  • A module is any file or directory that can be loaded by Node.js’ require(). For example, if you create a package which does not have an index.js or a “main”field in the package.json file, then it is not a module. Even if it’s installed in node_modules, it can’t be an argument to require().
  • ‘CLI’ packages for example is not modules since they only contain executable command line interface and don’t provide a main field for use in Node.js programs.
  • A module is any of:
    • A folder with a package.json file containing a main field.
    • A folder with an index.js file in it.
    • A JavaScript file.
  • In the context of a Node program, the module is also the thing that was loaded from a file. For example, in the following program:
    var req = require(‘request’)
    we might say that “The variable req refers to the request module”.
  • Most npm packages are modules because, npm packages that are used in Node.js program are loaded with require, making them modules. However, there’s no requirement that an npm package be a module

Here are the list of NPM commands that I use (some of which are the ones that I occasionally use).

npm -v
Gives the version of installed npm

npm install npm@latest -g
Installs the latest version of npm

npm install {packageName}
{packageName} can be any packages that are available on the npm repository. If the Packages are not available then npm CLI will throw error.
npm install {packageName} -g
options: -g
global install. Usually this gets installed in (/usr/local). If this option is not specified, node_modules gets installed in the same directory where you are on the terminal. Check pwd for the current directory.

For uninstalling use npm uninstall {packageName}

Note: Just in case if you do not have permissions to the folder (/usr/local), run the commands using sudo prefix

npm config get prefix
Gives the current directory where npm modules gets installed globally.
Check this if you intend to change permissions.

npm init
This is used to create a package.json with a questionnaire being prompted on CLI.

npm init –yes
option –yes // Creates a default package.json file with default inputs, without asking any questions.

npm install {packageName}  –save This adds entry to package.json’s dependencies attribute.

For removing the dependency use npm uninstall {packageName} – – save

npm install {packageName}  –save-dev
This adds entry to package.json’s devDependencies attribute

For removing the dependency use npm uninstall {packageName} –save-dev

npm update
Updates the dependencies of the the packages defined in the package.json file.
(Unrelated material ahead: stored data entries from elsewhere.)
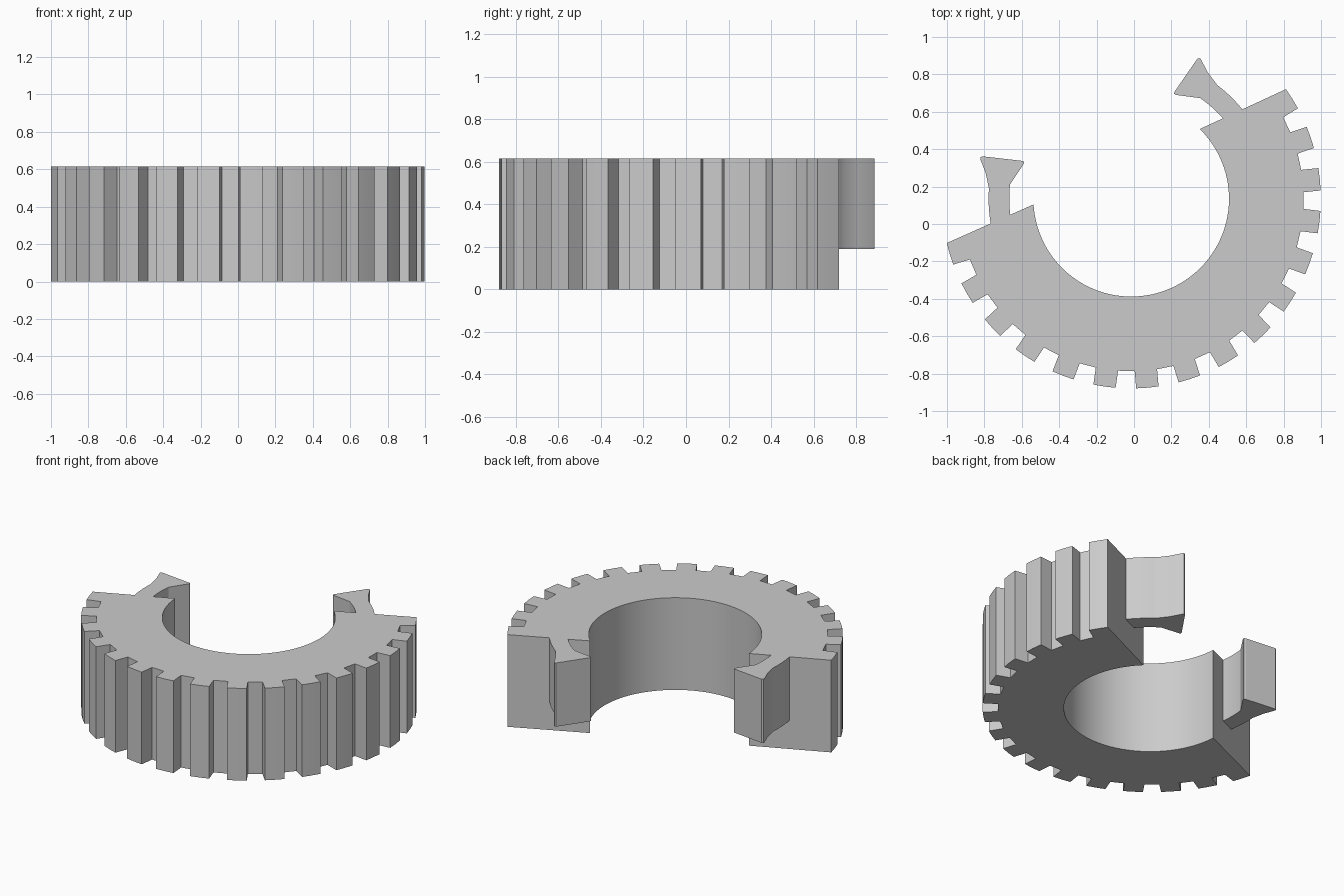
import bpy, bmesh
from math import sin, cos, asin, degrees, radians
from mathutils import Matrix

if "Cube" in bpy.data.objects:
    bpy.data.objects.remove(bpy.data.objects["Cube"], do_unlink=True)

HEIGHT, ARM_BASE = 0.615, 0.19
TIP, ROOT, BORE = 1.014, 0.922, 0.523
ARM_OUT, ARM_IN = 0.7625, 0.652
CUT = 0.188                     # distance of the flat cut from the ring centre
PITCH, TOOTH = 13.0, 6.8        # degrees
PLACE = Matrix.Translation((-0.015, 0.135, 0)) @ Matrix.Rotation(radians(24.4), 4, "Z")

grey = bpy.data.materials.new("plain grey")
grey.use_nodes = True
grey.diffuse_color = (0.6, 0.6, 0.6, 1)
grey.node_tree.nodes["Principled BSDF"].inputs["Base Color"].default_value = (0.6, 0.6, 0.6, 1)


def polar(r, a):
    """Point at radius r, a degrees clockwise from the opening's axis (+y)."""
    return (r * sin(radians(a)), r * cos(radians(a)))


def arc(r, a, b, n):
    return [polar(r, a + (b - a) * i / n) for i in range(n + 1)]


def cut_angle(r):
    return 90 - degrees(asin(CUT / r))


def extrude(name, outline, z0, z1):
    bm = bmesh.new()
    face = bm.faces.new([bm.verts.new((x, y, z0)) for x, y in outline])
    new = bmesh.ops.extrude_face_region(bm, geom=[face])["geom"]
    for v in new:
        if isinstance(v, bmesh.types.BMVert):
            v.co.z = z1
    bmesh.ops.recalc_face_normals(bm, faces=bm.faces)
    mesh = bpy.data.meshes.new(name)
    bm.to_mesh(mesh)
    bm.free()
    mesh.transform(PLACE)
    mesh.materials.append(grey)
    obj = bpy.data.objects.new(name, mesh)
    bpy.context.collection.objects.link(obj)
    bpy.ops.object.select_all(action="DESELECT")
    obj.select_set(True)
    bpy.context.view_layer.objects.active = obj
    bpy.ops.object.shade_smooth_by_angle(angle=radians(25))


# Toothed ring: parallel-sided teeth outside, smooth bore inside, flat cut ends
half_tip = TOOTH / 2
half_root = degrees(asin(TIP * sin(radians(half_tip)) / ROOT))
ring = []
for k in range(16):
    mid = 180 + PITCH * (k - 7.5)
    if k > 0:
        ring.append(polar(ROOT, mid - half_root))
    ring += arc(TIP, mid - half_tip, mid + half_tip, 2)
    if k < 15:
        ring.append(polar(ROOT, mid + half_root))
start = cut_angle(BORE)
ring += arc(BORE, 360 - start, start, 72)
extrude("toothed_ring", ring, 0, HEIGHT)

# Clip arms: curved strips ending in a barb, raised above the base
arm = arc(ARM_OUT, cut_angle(ARM_OUT), 61.5, 8)
arm += [polar(0.79, 55.6), polar(0.834, 50.9), polar(0.836, 50.3), polar(0.829, 49.7)]
arm += [polar(0.615, 46.4), polar(0.607, 46.6), polar(0.604, 47.5)]
arm += arc(ARM_IN, 58.8, cut_angle(ARM_IN), 8)
extrude("left_clip_arm", arm, ARM_BASE, HEIGHT)
extrude("right_clip_arm", [(-x, y) for x, y in arm], ARM_BASE, HEIGHT)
Note: The folder should contain package.json file

For updating all packages globally (/usr/local), use option -g; npm update -g
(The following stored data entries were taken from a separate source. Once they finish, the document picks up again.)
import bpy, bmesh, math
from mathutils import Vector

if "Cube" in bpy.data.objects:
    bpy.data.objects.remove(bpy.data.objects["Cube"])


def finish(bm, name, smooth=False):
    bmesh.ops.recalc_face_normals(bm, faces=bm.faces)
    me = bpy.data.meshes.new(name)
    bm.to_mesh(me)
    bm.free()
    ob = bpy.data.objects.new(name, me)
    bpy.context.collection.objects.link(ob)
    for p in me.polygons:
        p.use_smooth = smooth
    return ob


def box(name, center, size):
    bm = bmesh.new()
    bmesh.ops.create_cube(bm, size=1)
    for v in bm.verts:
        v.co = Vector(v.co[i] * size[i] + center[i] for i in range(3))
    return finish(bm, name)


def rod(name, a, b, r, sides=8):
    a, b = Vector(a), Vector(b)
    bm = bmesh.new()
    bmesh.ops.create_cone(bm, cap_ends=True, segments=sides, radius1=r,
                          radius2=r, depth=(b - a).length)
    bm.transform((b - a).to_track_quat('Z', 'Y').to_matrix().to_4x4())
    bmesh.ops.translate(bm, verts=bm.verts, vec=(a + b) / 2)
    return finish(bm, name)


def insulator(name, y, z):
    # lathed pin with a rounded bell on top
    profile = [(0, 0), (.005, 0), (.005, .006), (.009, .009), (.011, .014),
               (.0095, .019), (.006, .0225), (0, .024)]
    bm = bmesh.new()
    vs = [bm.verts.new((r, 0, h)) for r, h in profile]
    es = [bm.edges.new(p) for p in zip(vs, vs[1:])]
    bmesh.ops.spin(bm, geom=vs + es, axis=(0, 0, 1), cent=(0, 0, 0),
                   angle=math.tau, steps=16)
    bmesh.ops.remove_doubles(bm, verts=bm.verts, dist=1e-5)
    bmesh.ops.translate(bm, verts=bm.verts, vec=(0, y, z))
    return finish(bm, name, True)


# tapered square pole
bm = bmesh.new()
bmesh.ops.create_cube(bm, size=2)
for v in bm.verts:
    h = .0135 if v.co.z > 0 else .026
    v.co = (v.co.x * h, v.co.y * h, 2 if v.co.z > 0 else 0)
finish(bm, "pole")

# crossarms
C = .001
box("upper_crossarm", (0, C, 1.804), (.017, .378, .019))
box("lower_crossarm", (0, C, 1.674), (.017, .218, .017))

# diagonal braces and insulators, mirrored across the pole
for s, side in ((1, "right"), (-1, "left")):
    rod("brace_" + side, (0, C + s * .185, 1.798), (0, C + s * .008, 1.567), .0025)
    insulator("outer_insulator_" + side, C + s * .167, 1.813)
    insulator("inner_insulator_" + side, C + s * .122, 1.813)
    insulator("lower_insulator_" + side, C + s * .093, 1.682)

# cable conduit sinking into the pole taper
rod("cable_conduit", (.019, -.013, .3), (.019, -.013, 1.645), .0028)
npm outdated
Check if the packages are outdated.

For checking all outdated packages globally (/usr/local), use option -g;

npm outdated -g
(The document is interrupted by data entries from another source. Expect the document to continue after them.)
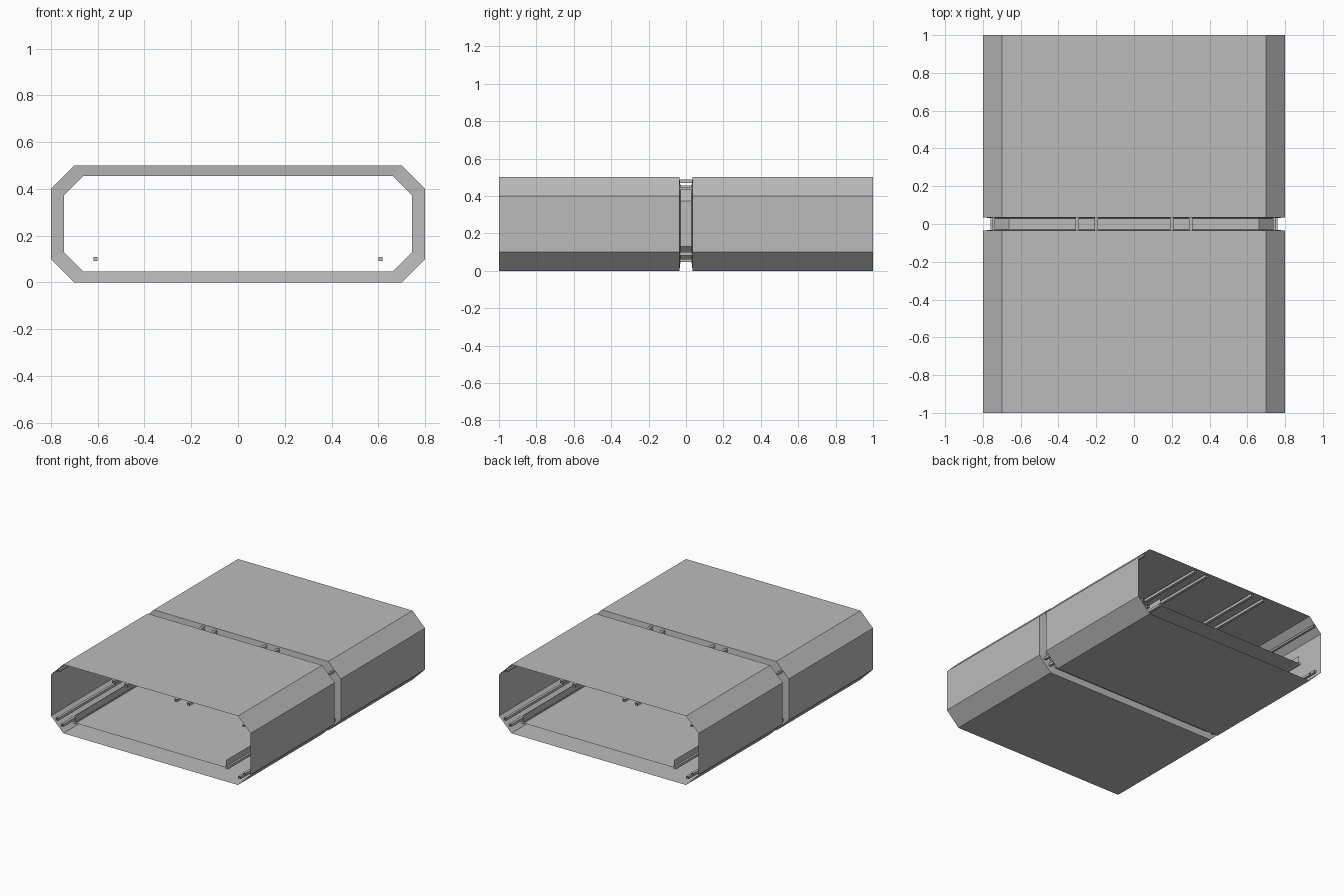
import bpy, bmesh

if "Cube" in bpy.data.objects:
    bpy.data.objects.remove(bpy.data.objects["Cube"])

grey = bpy.data.materials.new("plain_grey")
grey.diffuse_color = (0.5, 0.5, 0.5, 1)
grey.use_nodes = True
grey.node_tree.nodes["Principled BSDF"].inputs["Base Color"].default_value = grey.diffuse_color


def finish(name, bm):
    bmesh.ops.recalc_face_normals(bm, faces=bm.faces)
    mesh = bpy.data.meshes.new(name)
    bm.to_mesh(mesh)
    bm.free()
    mesh.materials.append(grey)
    obj = bpy.data.objects.new(name, mesh)
    bpy.context.collection.objects.link(obj)
    return obj


def octagon(hw, z0, z1, cut):
    """Chamfered rectangle in the x-z plane."""
    right = [(hw - cut, z0), (hw, z0 + cut), (hw, z1 - cut), (hw - cut, z1)]
    return right + [(-x, z) for x, z in reversed(right)]


def loft(name, sections, closed=True, caps=False):
    """Join x-z outlines placed at successive y positions."""
    bm = bmesh.new()
    rings = [[bm.verts.new((x, y, z)) for x, z in pts] for y, pts in sections]
    n = len(rings[0])
    for a, b in zip(rings, rings[1:]):
        for i in range(n if closed else n - 1):
            j = (i + 1) % n
            bm.faces.new((a[i], a[j], b[j], b[i]))
    if caps:
        bm.faces.new(rings[0])
        bm.faces.new(rings[-1])
    return finish(name, bm)


def rod(name, x, z, size, caps=False):
    """Square rod running the whole length."""
    h = size / 2
    pts = [(x - h, z - h), (x + h, z - h), (x + h, z + h), (x - h, z + h)]
    return loft(name, [(-1, pts), (1, pts)], caps=caps)


# Outer shell with a recessed joint ring in the middle
outer = octagon(0.8, 0.0, 0.5, 0.1)
inner = octagon(0.745, 0.046, 0.455, 0.083)
loft("corridor_shell", [(-1, outer), (-0.035, outer), (-0.03, inner),
                        (0.03, inner), (0.035, outer), (1, outer)])

# Raised walkway sheet with upright curbs
deck = [(-0.605, 0.10), (0.605, 0.10)]
loft("walkway_deck", [(-1, deck), (1, deck)], closed=False)

for side, label in ((-1, "left"), (1, "right")):
    curb = [(side * 0.605, 0.10), (side * 0.605, 0.155)]
    loft("walkway_curb_" + label, [(-1, curb), (1, curb)], closed=False)
    rod("walkway_edge_bar_" + label, side * 0.61, 0.10, 0.018, caps=True)
    # Ceiling conduits
    for i, x in enumerate((0.2, 0.3)):
        rod(f"ceiling_conduit_{label}_{i}", side * x, 0.478, 0.02)
    # Conduits along the corner slopes
    for i, (x, z) in enumerate(((0.71, 0.055), (0.75, 0.09))):
        rod(f"lower_conduit_{label}_{i}", side * x, z, 0.018)
    rod("upper_conduit_" + label, side * 0.742, 0.44, 0.014)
npm outdated -g –depth=0 // Same as above, but finds at a given depth

npm config list
Spits out the npm’s configuration file’s list

npm config ls -l
Lists out all the default values of npm’s configuration file.

npm ls  OR npm list
Lists the dependencies and see the relationships of other dependent dependencies with version numbers

npm ls –depth=0
Lists only the primary dependencies. The other alternative is using the ‘tree’ command tree -d /usr/local/lib/node_modules

npm root
Gives the directory path where node moduels are installed. npm root -g gives the directory path where node modules are installed globally.

npm view {packageName} version
Ex: npm view angular version
Gives the package version that is installed locally. -g at the end of the command gives the package version installed globally.

Breakdown of NPM resources from NPM Documentation:

Using package.json with versioning’s and versioning details:

Creating and Publishing packages to npm registry:

NPM’s Dependency resolution, Duplication and DeDuplication